The area appears to have been of some importance in the early Christian period, as evidenced by the Pictish stone carvings found during the restoration of St Vigeans Church, and now housed in the small museum there.The stones had been used in the building of the old church and many had been badly damaged.
Arbroath is believed to be the source of the sails used on the Cutty Sark.
Arbroath today is mostly known for its connection with the Scottish fishing industry.
In the 17th century, at the church of St Vigeans, near Arbroath, communion was not held for several years because the villagers believed there was a curse on the church.
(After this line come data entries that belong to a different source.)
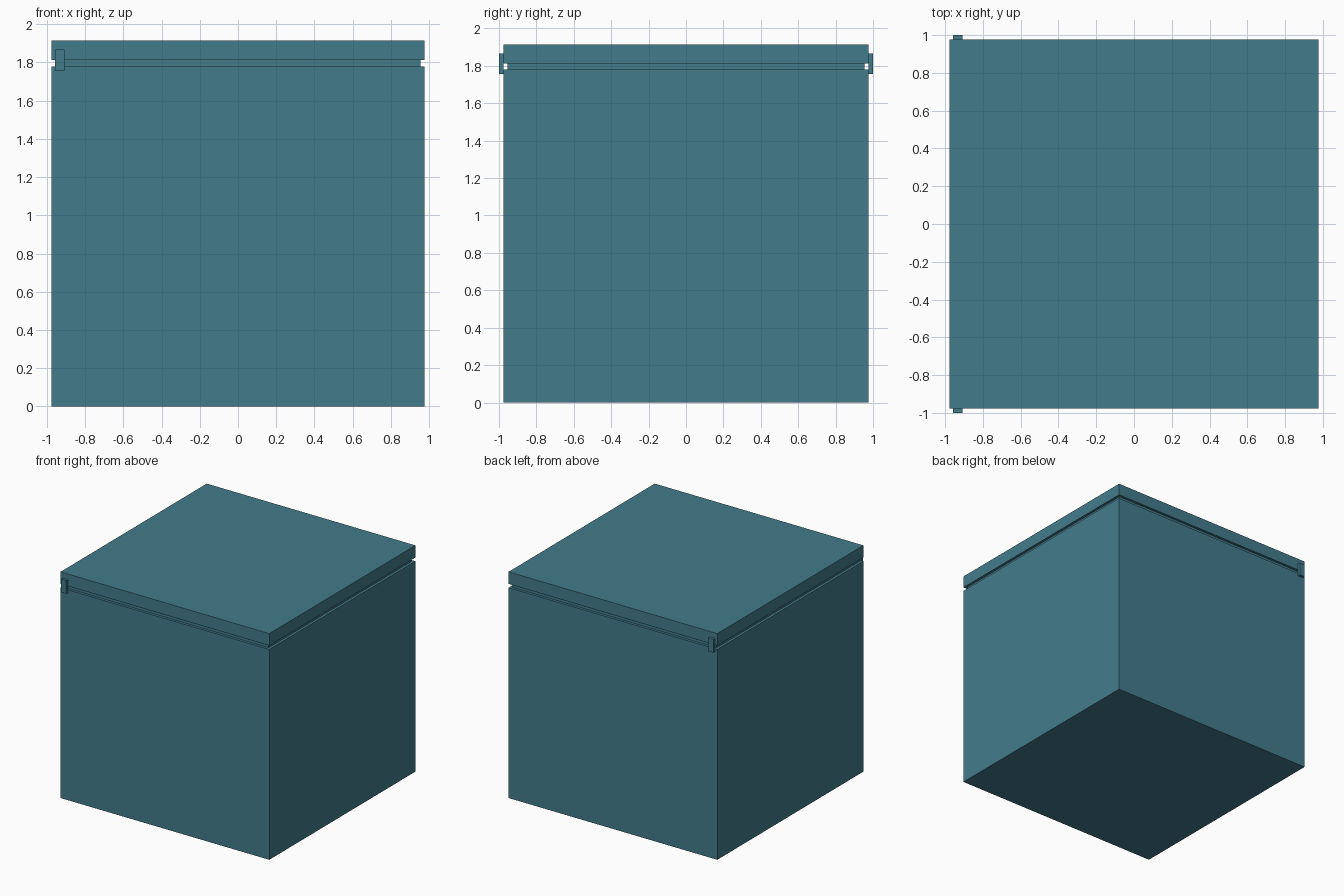
import bpy

if "Cube" in bpy.data.objects:
    bpy.data.objects.remove(bpy.data.objects["Cube"])

# Shared paint
paint = bpy.data.materials.new("teal_paint")
paint.diffuse_color = (0.055, 0.2, 0.26, 1.0)
paint.use_nodes = True
paint.node_tree.nodes["Principled BSDF"].inputs["Base Color"].default_value = paint.diffuse_color


def box(name, x, y, z):
    """Axis-aligned box from (min, max) pairs."""
    spans = (x, y, z)
    bpy.ops.mesh.primitive_cube_add(size=1, location=[(a + b) / 2 for a, b in spans])
    ob = bpy.context.object
    ob.name = name
    ob.scale = [b - a for a, b in spans]
    bpy.ops.object.transform_apply(location=False, rotation=False, scale=True)
    ob.data.materials.append(paint)
    return ob


HALF = 0.977   # half width of chest
RIM = 0.955    # half width of recessed rim
BODY_TOP, LID_BOTTOM, LID_TOP = 1.78, 1.812, 1.914

# Chest body, recessed rim and lid
box("chest_body", (-HALF, HALF), (-HALF, HALF), (0, BODY_TOP))
box("recessed_rim", (-RIM, RIM), (-RIM, RIM), (BODY_TOP, LID_BOTTOM))
box("lid", (-HALF, HALF), (-HALF, HALF), (LID_BOTTOM, LID_TOP))

# Hinge plates bridging body and lid on front and back
for name, side in (("front_hinge_plate", -1), ("back_hinge_plate", 1)):
    y = sorted((side * HALF, side * 1.0))
    box(name, (-0.957, -0.908), y, (1.756, 1.867))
The curse said that if communion were held then the church would fall into a large subterranean lake.
Arbroath grew considerably during the Industrial Revolution owing to the expansion of firstly the flax and secondly the jute industries and the engineering sector.
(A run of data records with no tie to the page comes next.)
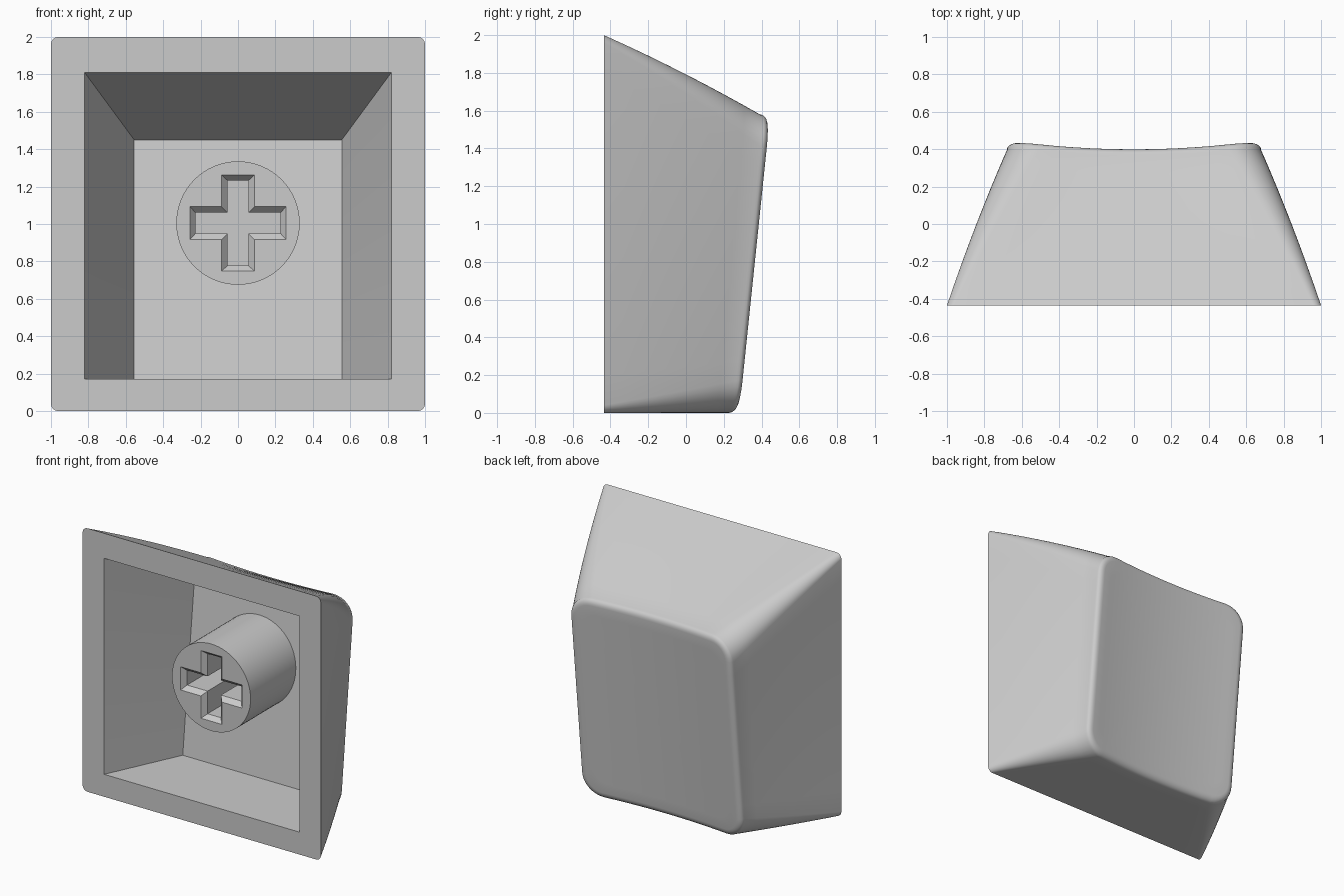
import bpy, bmesh, math

cube = bpy.data.objects.get("Cube")
if cube:
    bpy.data.objects.remove(cube, do_unlink=True)

# one grey plastic
GREY = (0.6, 0.6, 0.6, 1)
plastic = bpy.data.materials.new("grey plastic")
plastic.use_nodes = True
plastic.diffuse_color = GREY
plastic.node_tree.nodes["Principled BSDF"].inputs["Base Color"].default_value = GREY

RIM_Y = -0.435
ARC, SIDE = 8, 12          # divisions of each corner and each straight side


def lerp(a, b, t):
    return a + (b - a) * t


def outline(half, low, high, radius):
    """Rounded rectangle in x and z, always with the same number of points."""
    corners = [(half - radius, high - radius, 0), (radius - half, high - radius, 90),
               (radius - half, low + radius, 180), (half - radius, low + radius, 270)]
    arcs = [[(cx + radius * math.cos(math.radians(a + 90 * i / ARC)),
              cz + radius * math.sin(math.radians(a + 90 * i / ARC)))
             for i in range(ARC + 1)] for cx, cz, a in corners]
    points = []
    for k, arc in enumerate(arcs):
        (ax, az), (bx, bz) = arc[-1], arcs[(k + 1) % 4][0]
        points += arc
        points += [(lerp(ax, bx, i / SIDE), lerp(az, bz, i / SIDE)) for i in range(1, SIDE)]
    return points


def dish(x, z):
    """Tilted top surface, hollowed across its width."""
    return 0.24 + 0.104 * z + 0.04 * (x / 0.62) ** 2


def loft(bm, rings):
    for a, b in zip(rings, rings[1:]):
        for i in range(len(a)):
            j = (i + 1) % len(a)
            bm.faces.new((a[i], a[j], b[j], b[i]))


def finish(bm, name):
    bmesh.ops.recalc_face_normals(bm, faces=bm.faces)
    mesh = bpy.data.meshes.new(name)
    bm.to_mesh(mesh)
    bm.free()
    mesh.materials.append(plastic)
    obj = bpy.data.objects.new(name, mesh)
    bpy.context.collection.objects.link(obj)
    bpy.ops.object.select_all(action="DESELECT")
    obj.select_set(True)
    bpy.context.view_layer.objects.active = obj
    bpy.ops.object.shade_smooth_by_angle(angle=math.radians(30))
    return obj


# shell: cavity floor, cavity mouth, rim, sloping sides, rounded edge, dished top
bm = bmesh.new()
rings = []


def add_ring(points, depth):
    rings.append([bm.verts.new((x, depth(x, z), z)) for x, z in points])


add_ring(outline(0.555, 0.17, 1.45, 0), lambda x, z: 0.13 + 0.109 * (z - 0.17))
add_ring(outline(0.82, 0.17, 1.81, 0), lambda x, z: RIM_Y)
for step in range(9):
    t = step / 8
    add_ring(outline(lerp(1, 0.68, t), 0, lerp(2, 1.58, t), lerp(0.04, 0.17, t)),
             lambda x, z: lerp(RIM_Y, dish(x, z) - 0.04, t))
for step in range(1, 6):
    a = math.radians(18 * step)
    inset = 0.05 * (1 - math.cos(a))
    add_ring(outline(0.68 - inset, inset, 1.58 - inset, 0.17 - inset),
             lambda x, z: dish(x, z) - 0.04 * (1 - math.sin(a)))
crown = [(v.co.x, v.co.z) for v in rings[-1]]
for step in range(1, 10):
    s = 1 - step / 10
    add_ring([(x * s, lerp(0.79, z, s)) for x, z in crown], dish)
loft(bm, rings)
bm.faces.new(rings[0])
bm.faces.new(rings[-1])
bmesh.ops.remove_doubles(bm, verts=bm.verts, dist=0.0001)
finish(bm, "keycap_shell")


# stem post with a chamfered cross socket
def cross(reach, half):
    quarter = [(half, reach), (half, half), (reach, half)]
    return [p for sx, sz, order in ((1, 1, 1), (1, -1, -1), (-1, -1, 1), (-1, 1, -1))
            for p in [(sx * x, sz * z) for x, z in quarter[::order]]]


def post_ring(points, y):
    return [bm.verts.new((x, y, z + 1.005)) for x, z in points]


bm = bmesh.new()
circle = [(0.33 * math.cos(math.tau * i / 64), 0.33 * math.sin(math.tau * i / 64))
          for i in range(64)]
wall = [post_ring(circle, y) for y in (0.27, -0.32)]
socket = [post_ring(cross(0.257, 0.088), -0.32),
          post_ring(cross(0.228, 0.056), -0.285),
          post_ring(cross(0.228, 0.056), 0.08)]
loft(bm, wall)
loft(bm, socket)
bm.faces.new(wall[0])
bm.faces.new(socket[-1])
mouth = set(wall[1] + socket[0])
edges = [e for e in bm.edges if e.is_boundary and set(e.verts) <= mouth]
bmesh.ops.triangle_fill(bm, edges=edges, use_beauty=True, use_dissolve=False)
finish(bm, "stem_post")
A new harbour was built in 1839 and by the 20th century, Arbroath had become one of the larger fishing ports in Scotland.
These burials included pottery urns, a pair of silver discs and a gold armlet.
as well as the better-known examples at Carlungie and Ardestie.
They won 36–0 against Aberdeen Bon Accord in the Scottish Cup in 1885.
The name 'Aberbrothock' can be found in numerous spelling variations.
The ruins were a popular site for travellers during the 17th and 18th centuries, and finally in 1815 the remains were taken into the care of the State for preservation.